**THE TASK**
The lines you return should be those containing the string "THREE", taken from the data below.

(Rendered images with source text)
■ ■ ■ ■ ■

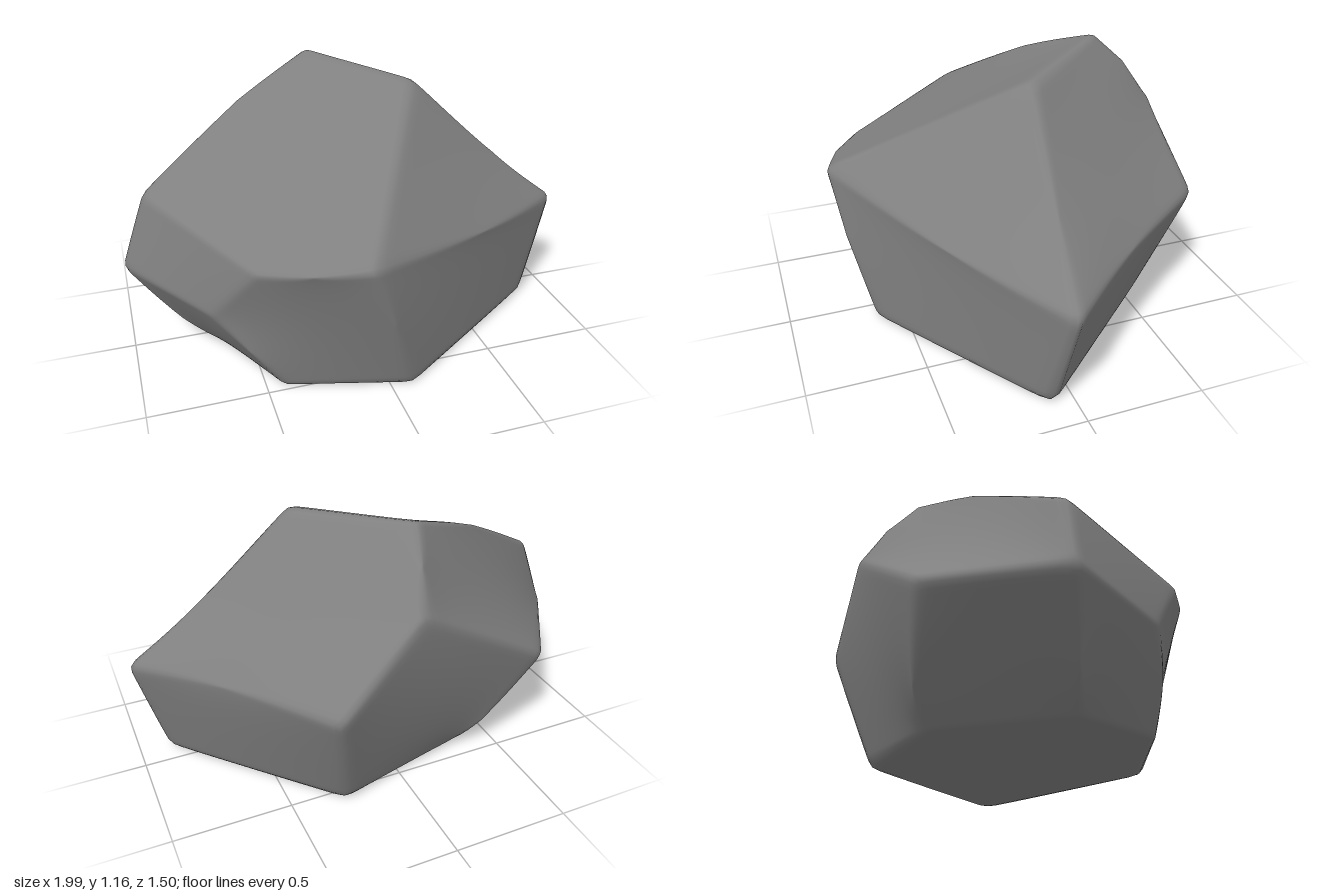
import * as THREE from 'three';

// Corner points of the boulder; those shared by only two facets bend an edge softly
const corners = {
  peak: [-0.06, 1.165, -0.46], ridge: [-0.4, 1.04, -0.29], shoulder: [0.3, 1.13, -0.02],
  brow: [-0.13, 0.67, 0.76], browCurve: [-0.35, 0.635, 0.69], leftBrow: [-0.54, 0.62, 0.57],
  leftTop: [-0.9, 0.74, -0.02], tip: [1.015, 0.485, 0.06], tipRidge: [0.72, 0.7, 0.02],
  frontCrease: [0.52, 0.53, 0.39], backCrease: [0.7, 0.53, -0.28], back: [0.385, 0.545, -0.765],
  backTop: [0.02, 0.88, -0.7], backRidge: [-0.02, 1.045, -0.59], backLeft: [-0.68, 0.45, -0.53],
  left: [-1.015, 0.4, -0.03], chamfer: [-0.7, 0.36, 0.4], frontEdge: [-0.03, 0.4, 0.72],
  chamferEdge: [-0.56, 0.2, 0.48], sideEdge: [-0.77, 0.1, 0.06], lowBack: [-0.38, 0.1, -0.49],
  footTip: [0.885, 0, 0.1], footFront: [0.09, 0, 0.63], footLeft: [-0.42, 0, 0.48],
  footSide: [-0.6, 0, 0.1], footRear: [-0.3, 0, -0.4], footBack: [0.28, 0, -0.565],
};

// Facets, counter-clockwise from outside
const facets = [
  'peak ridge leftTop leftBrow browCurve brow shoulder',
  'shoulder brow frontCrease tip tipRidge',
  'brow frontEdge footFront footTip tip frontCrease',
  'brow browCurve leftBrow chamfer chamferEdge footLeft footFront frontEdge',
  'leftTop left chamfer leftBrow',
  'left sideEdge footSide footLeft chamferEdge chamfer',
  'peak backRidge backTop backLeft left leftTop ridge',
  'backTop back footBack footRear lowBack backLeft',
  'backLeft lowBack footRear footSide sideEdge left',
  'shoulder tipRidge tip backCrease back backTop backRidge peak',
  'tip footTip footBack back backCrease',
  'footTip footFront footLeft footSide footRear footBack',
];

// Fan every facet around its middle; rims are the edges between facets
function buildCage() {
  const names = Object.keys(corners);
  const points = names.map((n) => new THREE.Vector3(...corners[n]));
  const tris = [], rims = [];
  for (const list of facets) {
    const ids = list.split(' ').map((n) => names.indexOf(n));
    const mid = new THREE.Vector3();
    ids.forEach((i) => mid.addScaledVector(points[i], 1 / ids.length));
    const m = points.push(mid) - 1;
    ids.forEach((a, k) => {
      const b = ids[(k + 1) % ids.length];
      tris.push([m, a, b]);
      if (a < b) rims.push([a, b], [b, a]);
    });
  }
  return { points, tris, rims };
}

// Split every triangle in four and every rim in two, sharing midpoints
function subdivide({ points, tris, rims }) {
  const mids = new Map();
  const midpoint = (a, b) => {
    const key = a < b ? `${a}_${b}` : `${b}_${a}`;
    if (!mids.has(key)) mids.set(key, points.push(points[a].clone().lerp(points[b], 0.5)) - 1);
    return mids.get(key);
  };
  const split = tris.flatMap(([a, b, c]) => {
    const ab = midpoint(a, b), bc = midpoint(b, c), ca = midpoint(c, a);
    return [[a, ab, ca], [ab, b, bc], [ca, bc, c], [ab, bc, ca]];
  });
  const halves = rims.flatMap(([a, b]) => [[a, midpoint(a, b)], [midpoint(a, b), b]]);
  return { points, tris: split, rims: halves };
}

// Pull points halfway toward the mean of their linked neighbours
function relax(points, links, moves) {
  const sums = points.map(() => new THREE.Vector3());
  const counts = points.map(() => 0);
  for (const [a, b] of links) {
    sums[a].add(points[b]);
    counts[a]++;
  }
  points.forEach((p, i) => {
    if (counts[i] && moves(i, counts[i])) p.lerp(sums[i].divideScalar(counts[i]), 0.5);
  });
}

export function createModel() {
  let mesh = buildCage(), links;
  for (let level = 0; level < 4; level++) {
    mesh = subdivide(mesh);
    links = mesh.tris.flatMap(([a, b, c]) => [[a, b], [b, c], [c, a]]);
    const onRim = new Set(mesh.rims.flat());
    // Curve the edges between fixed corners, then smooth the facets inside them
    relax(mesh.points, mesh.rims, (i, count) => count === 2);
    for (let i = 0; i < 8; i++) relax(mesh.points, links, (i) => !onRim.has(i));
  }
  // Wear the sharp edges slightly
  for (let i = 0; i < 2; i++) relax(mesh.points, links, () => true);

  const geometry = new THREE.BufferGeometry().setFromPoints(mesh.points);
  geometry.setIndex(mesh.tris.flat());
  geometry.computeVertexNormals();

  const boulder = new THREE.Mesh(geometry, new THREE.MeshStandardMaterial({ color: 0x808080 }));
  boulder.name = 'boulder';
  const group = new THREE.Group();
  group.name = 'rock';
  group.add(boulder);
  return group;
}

■ ■ ■ ■ ■

**TASK ANSWER**
import * as THREE from 'three';
  const points = names.map((n) => new THREE.Vector3(...corners[n]));
    const mid = new THREE.Vector3();
  const sums = points.map(() => new THREE.Vector3());
  const geometry = new THREE.BufferGeometry().setFromPoints(mesh.points);
  const boulder = new THREE.Mesh(geometry, new THREE.MeshStandardMaterial({ color: 0x808080 }));
  const group = new THREE.Group();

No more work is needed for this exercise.